• [Extracted material]
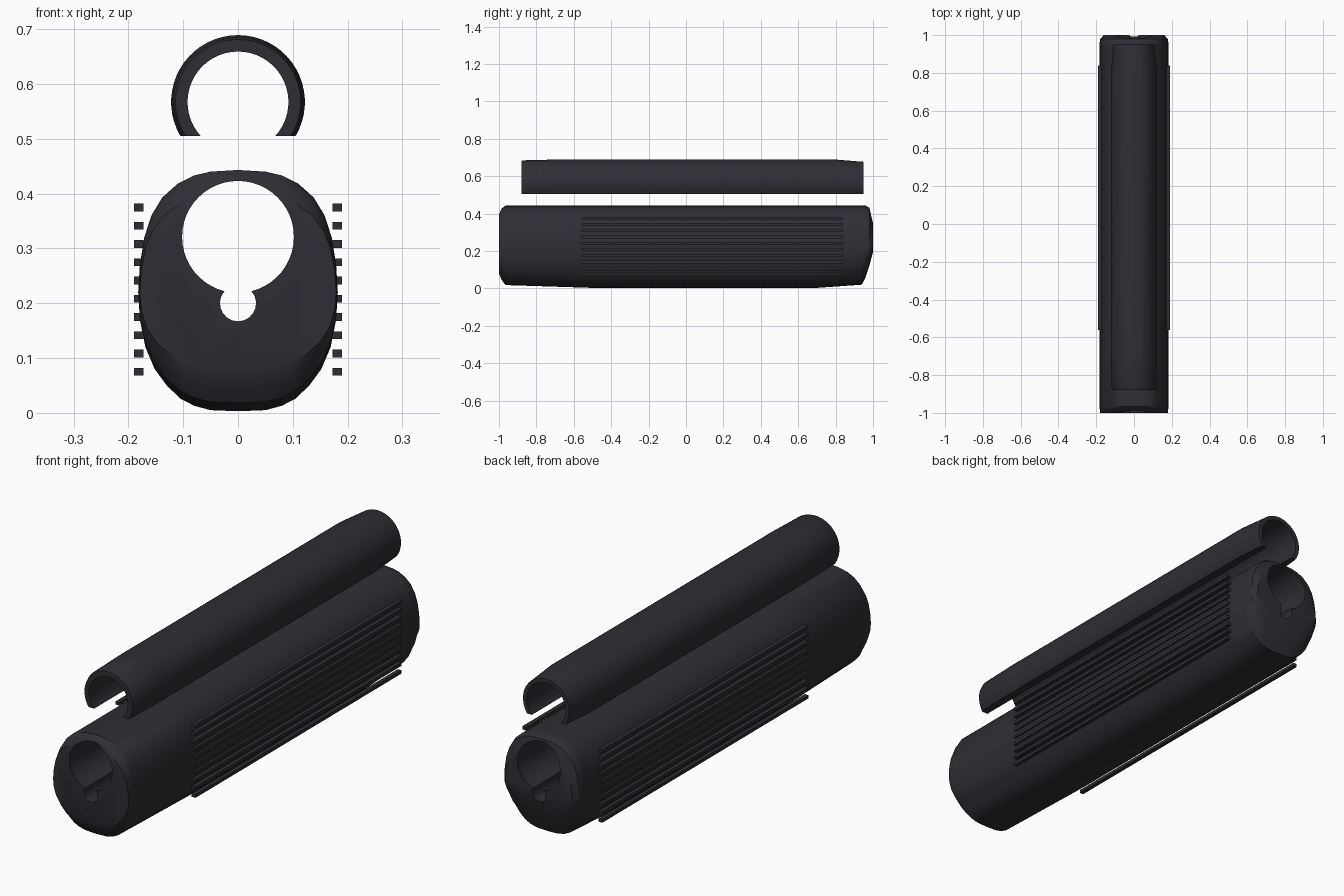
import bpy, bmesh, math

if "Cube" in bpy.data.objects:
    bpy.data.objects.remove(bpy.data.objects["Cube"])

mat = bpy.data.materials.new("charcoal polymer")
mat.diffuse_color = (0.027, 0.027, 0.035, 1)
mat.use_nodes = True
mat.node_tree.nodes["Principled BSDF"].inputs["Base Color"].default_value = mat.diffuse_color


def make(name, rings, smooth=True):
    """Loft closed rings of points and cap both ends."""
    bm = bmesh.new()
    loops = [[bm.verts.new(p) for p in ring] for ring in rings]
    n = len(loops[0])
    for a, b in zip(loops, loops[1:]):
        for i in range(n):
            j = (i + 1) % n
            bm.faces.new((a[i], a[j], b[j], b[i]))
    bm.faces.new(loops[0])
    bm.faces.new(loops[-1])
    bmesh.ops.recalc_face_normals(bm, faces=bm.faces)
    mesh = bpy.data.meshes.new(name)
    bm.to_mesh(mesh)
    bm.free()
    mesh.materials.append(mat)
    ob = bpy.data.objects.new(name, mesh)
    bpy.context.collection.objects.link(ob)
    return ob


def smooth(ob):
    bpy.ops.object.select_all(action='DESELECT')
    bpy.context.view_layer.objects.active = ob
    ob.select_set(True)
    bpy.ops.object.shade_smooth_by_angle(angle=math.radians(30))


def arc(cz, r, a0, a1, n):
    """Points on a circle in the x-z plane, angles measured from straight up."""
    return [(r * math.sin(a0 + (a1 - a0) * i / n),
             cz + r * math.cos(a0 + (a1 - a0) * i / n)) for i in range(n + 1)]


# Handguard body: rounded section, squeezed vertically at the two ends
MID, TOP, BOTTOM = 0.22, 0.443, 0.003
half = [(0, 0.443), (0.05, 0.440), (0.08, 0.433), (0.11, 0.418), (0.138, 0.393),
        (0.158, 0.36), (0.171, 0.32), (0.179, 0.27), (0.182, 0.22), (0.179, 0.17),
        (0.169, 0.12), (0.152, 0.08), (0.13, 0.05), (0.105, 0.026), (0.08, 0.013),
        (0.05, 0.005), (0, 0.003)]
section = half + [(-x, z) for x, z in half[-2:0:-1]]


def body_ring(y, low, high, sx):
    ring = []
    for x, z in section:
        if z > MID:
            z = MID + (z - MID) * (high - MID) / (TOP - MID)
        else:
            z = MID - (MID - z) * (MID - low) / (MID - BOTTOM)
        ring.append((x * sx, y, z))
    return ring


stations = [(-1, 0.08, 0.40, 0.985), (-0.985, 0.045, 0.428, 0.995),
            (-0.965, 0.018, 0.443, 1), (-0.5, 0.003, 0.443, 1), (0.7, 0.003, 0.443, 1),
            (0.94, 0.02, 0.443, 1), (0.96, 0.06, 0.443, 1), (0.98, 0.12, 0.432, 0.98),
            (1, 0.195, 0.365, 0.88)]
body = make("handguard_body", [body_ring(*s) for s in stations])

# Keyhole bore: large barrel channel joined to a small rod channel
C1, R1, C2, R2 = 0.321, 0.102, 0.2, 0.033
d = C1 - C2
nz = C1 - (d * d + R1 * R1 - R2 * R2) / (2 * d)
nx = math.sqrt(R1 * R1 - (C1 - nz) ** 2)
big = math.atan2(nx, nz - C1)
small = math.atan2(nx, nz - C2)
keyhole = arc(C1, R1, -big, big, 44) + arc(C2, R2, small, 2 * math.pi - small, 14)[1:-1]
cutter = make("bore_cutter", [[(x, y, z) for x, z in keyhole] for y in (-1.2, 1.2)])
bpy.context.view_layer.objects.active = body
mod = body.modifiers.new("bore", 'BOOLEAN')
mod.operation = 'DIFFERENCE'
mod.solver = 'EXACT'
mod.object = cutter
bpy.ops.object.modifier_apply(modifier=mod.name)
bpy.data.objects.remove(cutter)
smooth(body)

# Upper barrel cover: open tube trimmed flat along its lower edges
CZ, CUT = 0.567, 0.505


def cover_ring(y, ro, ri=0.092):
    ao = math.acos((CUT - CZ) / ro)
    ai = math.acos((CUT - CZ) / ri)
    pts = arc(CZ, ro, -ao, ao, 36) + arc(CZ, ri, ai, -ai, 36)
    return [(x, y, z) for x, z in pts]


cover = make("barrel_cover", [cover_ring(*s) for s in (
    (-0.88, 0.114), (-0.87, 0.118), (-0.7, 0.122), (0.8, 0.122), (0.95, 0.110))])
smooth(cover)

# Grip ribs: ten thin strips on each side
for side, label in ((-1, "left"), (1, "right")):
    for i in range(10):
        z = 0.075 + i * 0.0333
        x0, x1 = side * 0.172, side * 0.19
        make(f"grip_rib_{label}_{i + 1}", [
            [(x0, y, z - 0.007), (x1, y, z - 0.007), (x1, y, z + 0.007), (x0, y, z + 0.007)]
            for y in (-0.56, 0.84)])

• [Your objective]
Scan the entries above for the line containing "bm.faces.new(loops[-1])", and copy it and all lines after it exactly, down to and including the line containing "ob = bpy.data.objects.new(name, mesh)".

• [Answer below]
    bm.faces.new(loops[-1])
    bmesh.ops.recalc_face_normals(bm, faces=bm.faces)
    mesh = bpy.data.meshes.new(name)
    bm.to_mesh(mesh)
    bm.free()
    mesh.materials.append(mat)
    ob = bpy.data.objects.new(name, mesh)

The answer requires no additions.